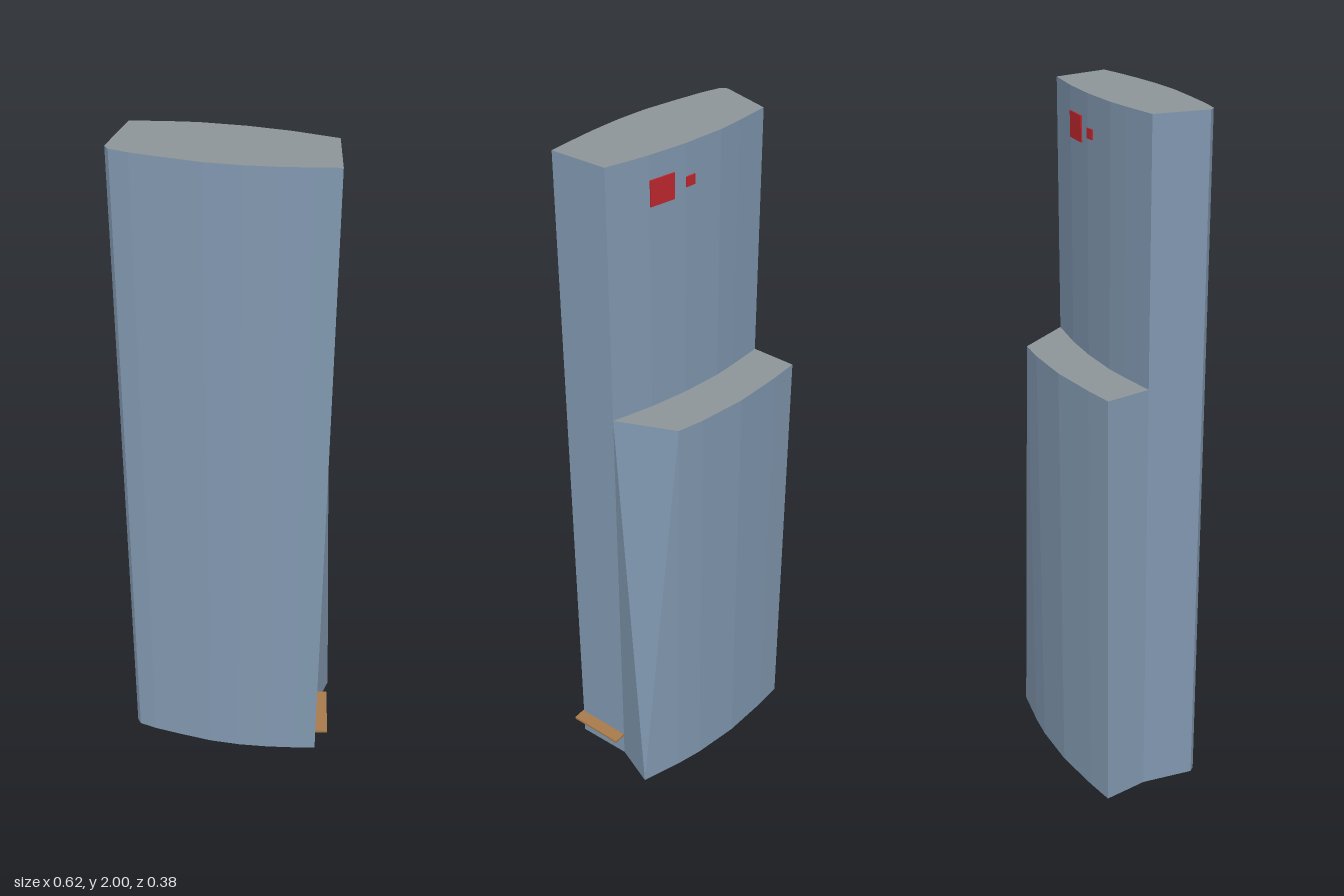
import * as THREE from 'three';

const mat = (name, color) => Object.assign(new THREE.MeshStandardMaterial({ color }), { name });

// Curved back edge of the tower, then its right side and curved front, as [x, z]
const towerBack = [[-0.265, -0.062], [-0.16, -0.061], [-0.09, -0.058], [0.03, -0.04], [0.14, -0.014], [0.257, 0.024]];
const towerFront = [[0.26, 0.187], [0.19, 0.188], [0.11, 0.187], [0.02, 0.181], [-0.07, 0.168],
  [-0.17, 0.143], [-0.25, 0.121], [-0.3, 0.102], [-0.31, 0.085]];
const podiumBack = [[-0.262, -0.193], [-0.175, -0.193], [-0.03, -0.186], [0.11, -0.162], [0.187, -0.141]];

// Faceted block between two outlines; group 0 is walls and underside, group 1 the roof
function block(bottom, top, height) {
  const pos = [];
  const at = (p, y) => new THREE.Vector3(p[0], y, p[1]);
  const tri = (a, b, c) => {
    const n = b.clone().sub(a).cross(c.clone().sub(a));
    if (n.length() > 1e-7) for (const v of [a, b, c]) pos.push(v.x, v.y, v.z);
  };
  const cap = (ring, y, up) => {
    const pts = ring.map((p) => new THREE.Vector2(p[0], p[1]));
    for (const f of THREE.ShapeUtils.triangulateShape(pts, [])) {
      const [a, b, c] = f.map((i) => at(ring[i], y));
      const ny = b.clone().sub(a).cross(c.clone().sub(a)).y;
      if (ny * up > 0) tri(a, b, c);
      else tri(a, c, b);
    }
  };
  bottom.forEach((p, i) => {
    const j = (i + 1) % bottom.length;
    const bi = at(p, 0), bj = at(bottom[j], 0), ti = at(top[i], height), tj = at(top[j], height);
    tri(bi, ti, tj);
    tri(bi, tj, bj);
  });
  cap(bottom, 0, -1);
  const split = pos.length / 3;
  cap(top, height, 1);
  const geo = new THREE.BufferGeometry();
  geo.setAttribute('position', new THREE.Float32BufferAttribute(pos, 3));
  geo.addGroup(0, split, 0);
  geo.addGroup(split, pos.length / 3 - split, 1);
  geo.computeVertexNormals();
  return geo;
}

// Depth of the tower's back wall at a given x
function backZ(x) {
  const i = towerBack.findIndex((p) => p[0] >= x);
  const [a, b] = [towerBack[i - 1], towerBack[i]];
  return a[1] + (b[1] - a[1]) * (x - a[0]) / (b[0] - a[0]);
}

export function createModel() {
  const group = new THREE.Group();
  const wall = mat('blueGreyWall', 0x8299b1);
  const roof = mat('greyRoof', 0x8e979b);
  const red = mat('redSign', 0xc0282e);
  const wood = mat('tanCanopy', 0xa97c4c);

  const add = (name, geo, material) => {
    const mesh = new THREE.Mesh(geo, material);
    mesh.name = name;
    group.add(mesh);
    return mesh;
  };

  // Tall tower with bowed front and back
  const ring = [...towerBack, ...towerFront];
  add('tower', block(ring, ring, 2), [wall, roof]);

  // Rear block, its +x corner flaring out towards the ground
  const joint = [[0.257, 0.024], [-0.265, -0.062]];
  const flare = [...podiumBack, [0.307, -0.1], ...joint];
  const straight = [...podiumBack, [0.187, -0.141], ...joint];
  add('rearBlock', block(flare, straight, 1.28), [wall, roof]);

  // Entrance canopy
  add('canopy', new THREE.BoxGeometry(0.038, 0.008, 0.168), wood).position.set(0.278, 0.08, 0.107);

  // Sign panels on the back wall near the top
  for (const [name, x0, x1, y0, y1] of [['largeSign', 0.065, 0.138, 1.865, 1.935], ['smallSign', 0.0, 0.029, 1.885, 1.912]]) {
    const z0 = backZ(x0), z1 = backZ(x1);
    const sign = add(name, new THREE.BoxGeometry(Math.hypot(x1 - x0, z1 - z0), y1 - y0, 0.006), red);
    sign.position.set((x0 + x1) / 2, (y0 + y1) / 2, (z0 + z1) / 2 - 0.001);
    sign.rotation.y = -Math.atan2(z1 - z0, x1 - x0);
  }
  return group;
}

□ □ □ □ □ □ □

Take from the material above the lines running from the one with "const mat = (name, color)" through the one with "-0.162], [0.187, -0.141]];", and repeat them exactly, with nothing else.

const mat = (name, color) => Object.assign(new THREE.MeshStandardMaterial({ color }), { name });

// Curved back edge of the tower, then its right side and curved front, as [x, z]
const towerBack = [[-0.265, -0.062], [-0.16, -0.061], [-0.09, -0.058], [0.03, -0.04], [0.14, -0.014], [0.257, 0.024]];
const towerFront = [[0.26, 0.187], [0.19, 0.188], [0.11, 0.187], [0.02, 0.181], [-0.07, 0.168],
  [-0.17, 0.143], [-0.25, 0.121], [-0.3, 0.102], [-0.31, 0.085]];
const podiumBack = [[-0.262, -0.193], [-0.175, -0.193], [-0.03, -0.186], [0.11, -0.162], [0.187, -0.141]];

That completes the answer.